Indeed this link is so intuitive it's tempting to move on the next question, the chicken and egg conundrum, do well heeled residents move in to enjoy the shopping/environment already in place, or do entrepreneurial shopkeepers pitch up to sell to the wee-to-do residents? Perhaps its a virtuous(?) upward spiral.
As an untutored - in built environment terms - sort of a chap, I'd probably be happy to leave the analysis there, but the clever architect types at CABE (Commission for Architecture and the Built Environment) have gone considerably further. They've produced a paper called Paved with Gold which pares down the idea of "attractive" in a high street to a smallish number of key factors and provides a way of measuring, on a scale from -3 to +3, just how attractive a street scene is. By simply looking at the street furniture, the quality of the pavements, ease of crossing the road etcetera, they eliminate largely subjective factors, such as which shops we might prefer, and concentrate on things that town planners can manage. The paper then goes further than this again and by use of cunning statistical analysis techniques they eliminate any doubt about chickens and eggs and come up with mathematical formulae for the added value of zebra crossings, etcetera.
A paragraph in the introduction to the article reads:
Paved with gold shows how we can calculate the extra financial value that good street design contributes, over average or poor design. It shows how clear financial nefits can be calculated from investing in better quality street design. It also shows how, by using stated preference surveys, public values can be measured alongside private values, so that they can be properly included in the decision-making process.
Some of the conclusions they reach are really quite remarkably precise. For instance there is a formula to calculate the price of a flat on a high street which reads:
High street flat price in £ = £129k + (0.28 x terraced house prices in surroundings) + (£13,600 x street design quality score)
this is also in tune with what your intuition would tell you - £129,000 is a number to start with, as wherever you are you will have to pay something for your flat. Add on about a quarter of the cost of a nearby house to reflect that the two sets of property values will be very closely linked.

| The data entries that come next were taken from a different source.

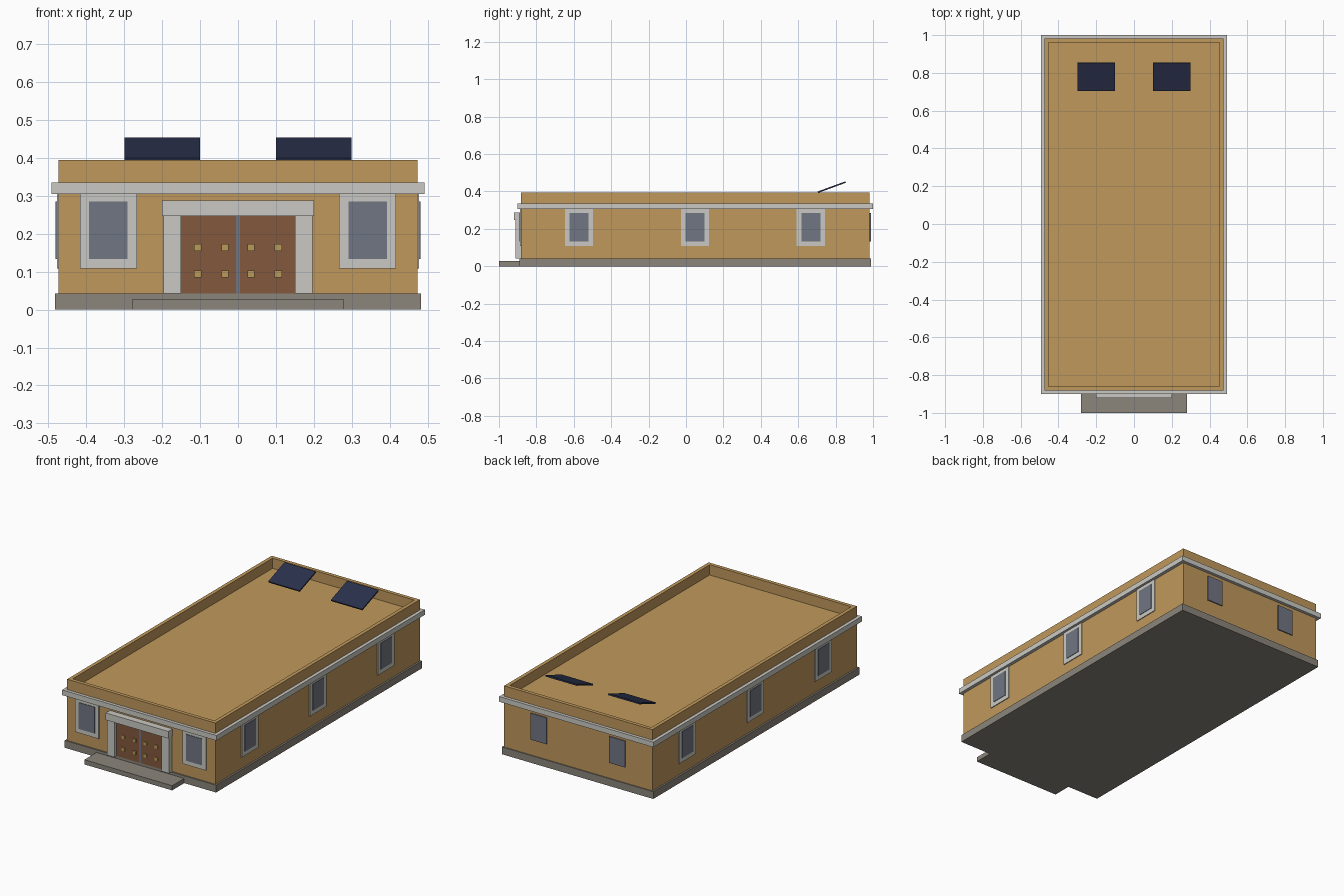
import bpy, bmesh, math

if "Cube" in bpy.data.objects:
    bpy.data.objects.remove(bpy.data.objects["Cube"])


def mat(name, r, g, b):
    # sRGB 0-255 to a linear flat colour
    m = bpy.data.materials.new(name)
    lin = [((c / 255 + 0.055) / 1.055) ** 2.4 for c in (r, g, b)]
    m.diffuse_color = (*lin, 1)
    m.use_nodes = True
    m.node_tree.nodes["Principled BSDF"].inputs["Base Color"].default_value = m.diffuse_color
    return m


WALL = mat("tan_wall", 192, 153, 92)
TRIM = mat("pale_stone", 202, 201, 195)
BASE = mat("grey_stone", 139, 134, 124)
DOOR = mat("brown_wood", 130, 88, 61)
GLASS = mat("blue_grey_glass", 113, 118, 131)
PANEL = mat("navy_panel", 42, 49, 75)
BRASS = mat("brass", 186, 154, 88)


def box(name, x, y, z, material):
    """Box from (min, max) ranges on each axis."""
    bm = bmesh.new()
    bmesh.ops.create_cube(bm, size=1)
    for v in bm.verts:
        v.co = [r[0] if c < 0 else r[1] for c, r in zip(v.co, (x, y, z))]
    me = bpy.data.meshes.new(name)
    bm.to_mesh(me)
    bm.free()
    me.materials.append(material)
    ob = bpy.data.objects.new(name, me)
    bpy.context.collection.objects.link(ob)
    return ob


# Plinth, front step and cornice
box("plinth", (-0.483, 0.483), (-0.89, 0.988), (0, 0.042), BASE)
box("front_step", (-0.28, 0.28), (-1.0, -0.88), (0, 0.027), BASE)
box("cornice", (-0.492, 0.492), (-0.9, 1.0), (0.305, 0.335), TRIM)

# Walls with a sunken flat roof inside the parapet
walls = box("walls", (-0.473, 0.473), (-0.882, 0.982), (0.042, 0.395), WALL)
bm = bmesh.new()
bm.from_mesh(walls.data)
bm.normal_update()
top = max(bm.faces, key=lambda f: f.calc_center_median().z)
bmesh.ops.inset_region(bm, faces=[top], thickness=0.03)
ring = list(top.edges)
low = bmesh.ops.extrude_face_region(bm, geom=[top])
for v in low["geom"]:
    if isinstance(v, bmesh.types.BMVert):
        v.co.z = 0.336
if top.is_valid:
    bmesh.ops.delete(bm, geom=[top], context='FACES_ONLY')
bmesh.ops.recalc_face_normals(bm, faces=bm.faces)
bm.to_mesh(walls.data)
bm.free()


def around(c, w):
    return (c - w / 2, c + w / 2)


FRAME_Z, GLASS_Z = (0.108, 0.308), (0.133, 0.285)

for s, side in ((-1, "left"), (1, "right")):
    # Front windows
    cx = s * 0.342
    box(f"front_window_frame_{side}", around(cx, 0.15), (-0.888, -0.88), FRAME_Z, TRIM)
    box(f"front_window_glass_{side}", around(cx, 0.102), (-0.891, -0.885), GLASS_Z, GLASS)
    # Side windows
    for i, cy in enumerate((-0.572, 0.048, 0.668)):
        fx = sorted((s * 0.471, s * 0.478))
        gx = sorted((s * 0.474, s * 0.481))
        box(f"side_window_frame_{side}_{i}", fx, around(cy, 0.152), FRAME_Z, TRIM)
        box(f"side_window_glass_{side}_{i}", gx, around(cy, 0.102), GLASS_Z, GLASS)
    # Unframed back windows
    box(f"back_window_{side}", around(s * 0.25, 0.102), (0.98, 0.988), GLASS_Z, GLASS)
    # Door leaf, brass studs and door jamb
    box(f"door_{side}", sorted((s * 0.005, s * 0.15)), (-0.892, -0.88), (0.042, 0.247), DOOR)
    for i, kx in enumerate((0.034, 0.106)):
        for j, kz in enumerate((0.094, 0.164)):
            box(f"door_stud_{side}_{i}_{j}", around(s * kx, 0.019), (-0.897, -0.89),
                around(kz, 0.019), BRASS)
    box(f"door_jamb_{side}", sorted((s * 0.15, s * 0.197)), (-0.912, -0.88), (0.042, 0.248), TRIM)
    # Tilted roof panel
    p = box(f"solar_panel_{side}", (-0.1, 0.1), (-0.079, 0.079), (-0.004, 0.004), PANEL)
    p.location = (s * 0.2, 0.779, 0.423)
    p.rotation_euler.x = math.radians(20)

# Door centre strip and lintel
box("door_centre_strip", (-0.005, 0.005), (-0.893, -0.88), (0.042, 0.247), GLASS)
box("door_lintel", (-0.2, 0.2), (-0.92, -0.88), (0.247, 0.288), TRIM)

And finally add in the value of how "attractive" the high street is. Improve the attractiveness by one point on the -3 - +3 scale and add about £13,600 to the flat value, or about 5%. The implication is that property owners (and estate agents!) in an area have a vested interest in an attractive high street.
Another formula that is offered relates rents on shops to various factors:
Zone A rent of shops in £/sq. m. = (-£4600 x V)+ (0.26 x E) + (£5000 x C) + (£25 x street design quality score)
V = Proportion of units vacant, charity shops or betting shops/ amusements
E = Total weekly expenditure in 800m buffer per km2 (£000)
C = CACI core catchment market potential (measure of competition)
again tying in nicely with intuition - vacant units drag the area down, rich people nearby pull it up, competition to be tenants is upward again and finally a factor for attractiveness. So landlords too have a vested interest in street design.